We have dreamed of this for many years and finally our dream has come true.
We are looking forward to many happy miles ahead.
One's destination is never a place, but a new way of seeing things. Henry Miller.

Monday, December 2, 2013

Visits to Three Missions

30 November 2013

Today we visited 3 Missions located off The Camino Real highway 101 in the towns of Soledad,Jolon and San Miguel. A total of 100 miles south of Monterey. Weather was beautiful. This will leave us only 1 more located in Carmel.

There were 21 Missions from San Diego to Sonoma established in the years 1769 to 1823.

Our first stop was "Nuestra Senora de la Soledad established in 1791,later destroyed by floods and restored. The name comes from the Spanish word for lonliness,"soledad. When explorer Portola and later Father Serra tried to talk with the natives this was what the word sounded like. The Mission suffered 3 floods and epidemics killed dozens of the Indians. The isolation and weather made it the least favored posting of the missionaries. Secularization was the final blow and 1859 only ruins remained. Today the chapel and monastery wings have been rebuilt.It is today an active church. There is a Native American room dedicated to the Indians who inhabited the area from prehistoric times to 1791. Three graves were discovered during the excavation on the floor of the original church holding the remains of Father Ibanez, Govenor jose Arrillaga and a Native woman.

Mission Church

Mission Museum and Gift Shop

Father Serra

Church Altar

Beautiful Rose
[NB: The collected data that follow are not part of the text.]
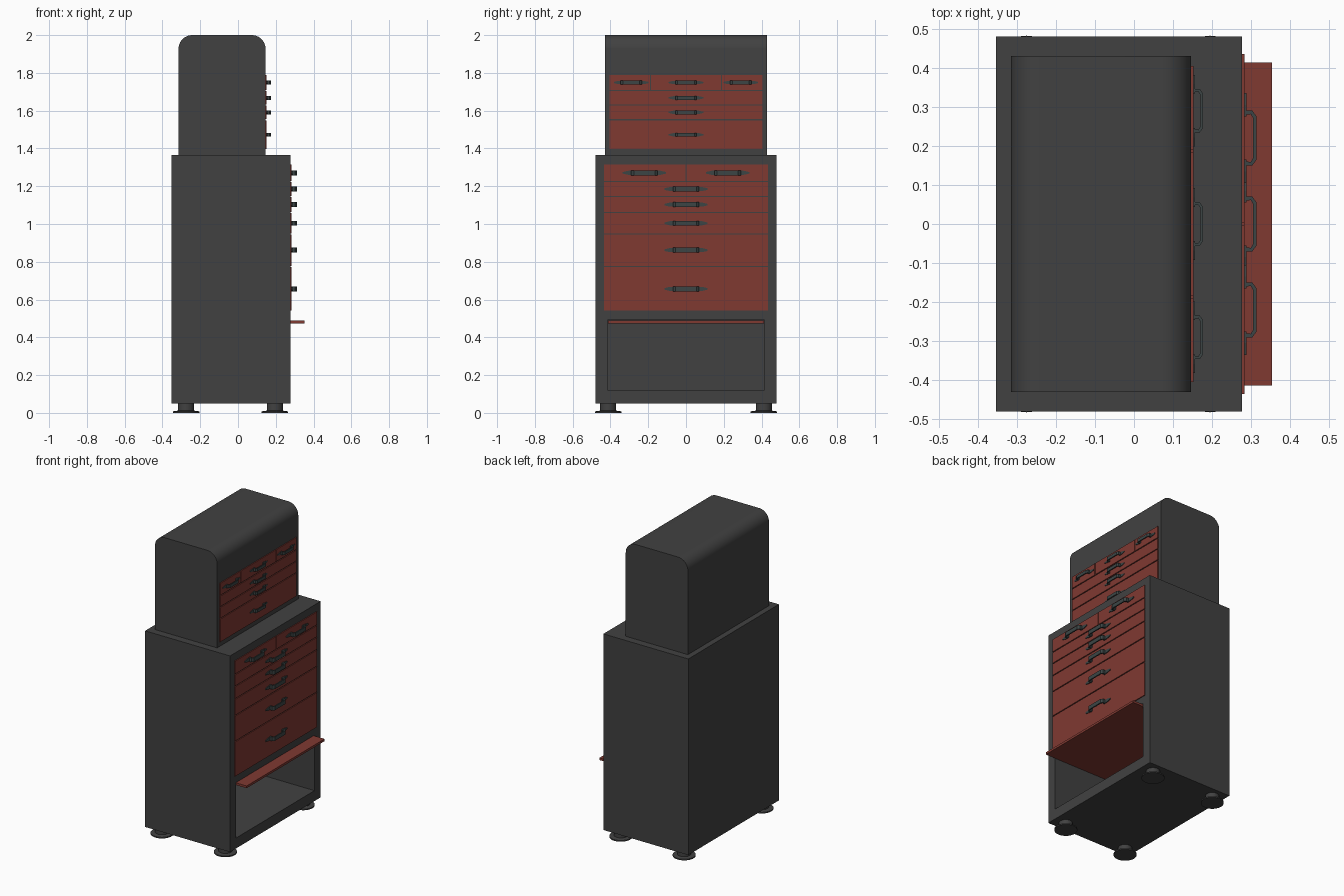
import bpy, bmesh, math

cube = bpy.data.objects.get("Cube")
if cube:
    bpy.data.objects.remove(cube, do_unlink=True)


def material(name, color):
    m = bpy.data.materials.new(name)
    m.use_nodes = True
    m.diffuse_color = (*color, 1)
    m.node_tree.nodes["Principled BSDF"].inputs["Base Color"].default_value = (*color, 1)
    return m


GREY = material("dark grey paint", (0.053, 0.053, 0.053))
RED = material("brick red paint", (0.215, 0.041, 0.031))
STEEL = material("handle steel", (0.045, 0.06, 0.06))


def finish(name, bm, mat):
    bmesh.ops.recalc_face_normals(bm, faces=bm.faces)
    me = bpy.data.meshes.new(name)
    bm.to_mesh(me)
    bm.free()
    me.materials.append(mat)
    ob = bpy.data.objects.new(name, me)
    bpy.context.collection.objects.link(ob)
    return ob


def smooth(ob):
    bpy.ops.object.select_all(action="DESELECT")
    ob.select_set(True)
    bpy.context.view_layer.objects.active = ob
    bpy.ops.object.shade_smooth_by_angle(angle=math.radians(35))


def add_box(bm, x, y, z):
    verts = bmesh.ops.create_cube(bm, size=1)["verts"]
    for v in verts:
        for i, (a, b) in enumerate((x, y, z)):
            v.co[i] = (a + b) / 2 + v.co[i] * (b - a)


def box(name, x, y, z, mat):
    bm = bmesh.new()
    add_box(bm, x, y, z)
    return finish(name, bm, mat)


def add_prism(bm, points, offset):
    face = bm.faces.new([bm.verts.new(p) for p in points])
    moved = bmesh.ops.extrude_face_region(bm, geom=[face])["geom"]
    verts = [g for g in moved if isinstance(g, bmesh.types.BMVert)]
    bmesh.ops.translate(bm, verts=verts, vec=offset)


# Lower cabinet with an open compartment
lower = box("lower_cabinet", (-0.353, 0.277), (-0.48, 0.48), (0.05, 1.365), GREY)
cutter = box("compartment_cutter", (-0.335, 0.4), (-0.415, 0.415), (0.12, 0.492), GREY)
cutter.hide_render = True
cutter.hide_viewport = True
cut = lower.modifiers.new("compartment", "BOOLEAN")
cut.object = cutter
cut.operation = "DIFFERENCE"
cut.solver = "EXACT"

# Upper cabinet with two rounded top edges
bm = bmesh.new()
add_box(bm, (-0.315, 0.146), (-0.43, 0.43), (1.365, 2.0))
edges = [e for e in bm.edges if all(v.co.z > 1.9 for v in e.verts)
         and abs(e.verts[0].co.x - e.verts[1].co.x) < 0.01]
bmesh.ops.bevel(bm, geom=edges, offset=0.073, segments=10, profile=0.5, affect="EDGES")
smooth(finish("upper_cabinet", bm, GREY))

# Door slid back into the compartment
box("compartment_door", (-0.3, 0.353), (-0.413, 0.413), (0.473, 0.488), RED)


def handle(name, x, y, z, s):
    bm = bmesh.new()
    # Arched grip
    outer = [(0, 0.07), (0.02, 0.07), (0.03, 0.056)]
    inner = [(0, 0.06), (0.016, 0.061), (0.022, 0.051)]
    ring = outer + [(a, -b) for a, b in reversed(outer)]
    ring += [(a, -b) for a, b in inner] + [(a, b) for a, b in reversed(inner)]
    add_prism(bm, [(x + s * a, y + s * b, z - s * 0.013) for a, b in ring],
              (0, 0, s * 0.026))
    # Tapered mounting tabs
    for side in (-1, 1):
        tab = [(0.055, -0.011), (0.085, -0.011), (0.115, -0.004),
               (0.115, 0.004), (0.085, 0.011), (0.055, 0.011)]
        add_prism(bm, [(x, y + side * s * a, z + s * b) for a, b in tab],
                  (s * 0.005, 0, 0))
    finish(name, bm, STEEL)


def drawer_bank(prefix, x, half, levels, top_splits, top_handles, s):
    gap = 0.003
    for row, (top, bottom) in enumerate(zip(levels, levels[1:])):
        splits = [-half] + (top_splits if row == 0 else []) + [half]
        spots = top_handles if row == 0 else [0]
        for i, (a, b) in enumerate(zip(splits, splits[1:])):
            label = f"{prefix}_drawer_{row + 1}_{i + 1}"
            box(label, (x - 0.01, x + 0.006), (a + gap, b - gap),
                (bottom + gap, top - gap), RED)
            handle(label + "_handle", x + 0.006, spots[i], (top + bottom) / 2, s)


# Drawers
drawer_bank("lower", 0.277, 0.438, [1.317, 1.225, 1.145, 1.06, 0.948, 0.775, 0.538],
            [0], [-0.22, 0.22], 1.0)
drawer_bank("upper", 0.146, 0.408, [1.792, 1.706, 1.63, 1.552, 1.393],
            [-0.187, 0.187], [-0.29, 0, 0.29], 0.8)

# Levelling feet
for end, x in (("back", -0.275), ("front", 0.195)):
    for side, y in (("right", -0.412), ("left", 0.412)):
        bm = bmesh.new()
        profile = [(0, 0), (0.07, 0), (0.07, 0.008), (0.042, 0.012), (0.042, 0.052), (0, 0.052)]
        verts = [bm.verts.new((x + r, y, z)) for r, z in profile]
        rim = [bm.edges.new(pair) for pair in zip(verts, verts[1:])]
        bmesh.ops.spin(bm, geom=verts + rim, cent=(x, y, 0), axis=(0, 0, 1),
                       angle=math.tau, steps=32, use_merge=True)
        bmesh.ops.remove_doubles(bm, verts=bm.verts, dist=0.0001)
        smooth(finish(f"{end}_{side}_foot", bm, GREY))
Continuing to Mission San Antonio de Padua located on 80 acres on what was once the Milpitas unit of the sprawling Hearst Ranch and is now Fort Hunter Liggett Military Reserve. This was the third mission founded by Padre Serra in 1771.Father Sitjar remained at the mission for 37 years.He guided the development, lead the education and conversion of the local Mutsun Indians.He also built a series of dams and aqueducts to bring water from the San Antonio River. At one time the mission was home to 1300 Indians.  In 1834 at the  beginning of secularization, the mission became the property of the government. It was formally returned in 1863. In the years 1882 to 1908 the mission is beset by abandonment,weather exposure and earthquake in 1906. In 1948 the reconstruction by the Franciscans is completed in 1952.In 2005 the Franciscan Friars turned over the caretaking to the Diocese of Monterey. Today it serves as an active parish maintaining, a museum and gift shop. It is said that this is California's most authentic mission.
San Antonio de Padua

Exterior View



Olive Tree Planted in 1830

Olive Press

Candle Room

Padre's Room

First Marriage Here in Alta California 1773

Our final stop in San Miguel was Mission San Miguel Arcangel established in 1797 by Father Lasuen. It lies near the confluence of the Salinas and Nacimiento rivers. At its peak it extended 50 miles up and down the Salinas River. With secularization, the last Franciscan left in 1840. During the period from 1840 to 1878,the buildings were sold and used as shops and a saloon until the Church took it back in 1878. It has been restored and also remains an active parish. In fact, there was a wedding today. The first small church was destroyed by fire in 1806 and the second one completed in 1821. Members of the Salinan Tribe completed the coloring of the fresoes. The church was damaged by the 2003 earthquake. Significant retrofitting and conservation is being done.


Entrance to Mission



Wedding Ceremony

We stopped in San Miguel at a local market and deli for late lunch. I had the best tuna melt on sourdough that I have ever eaten.
Seems to be a popular local spot just north of the Mission.

No comments:

Post a Comment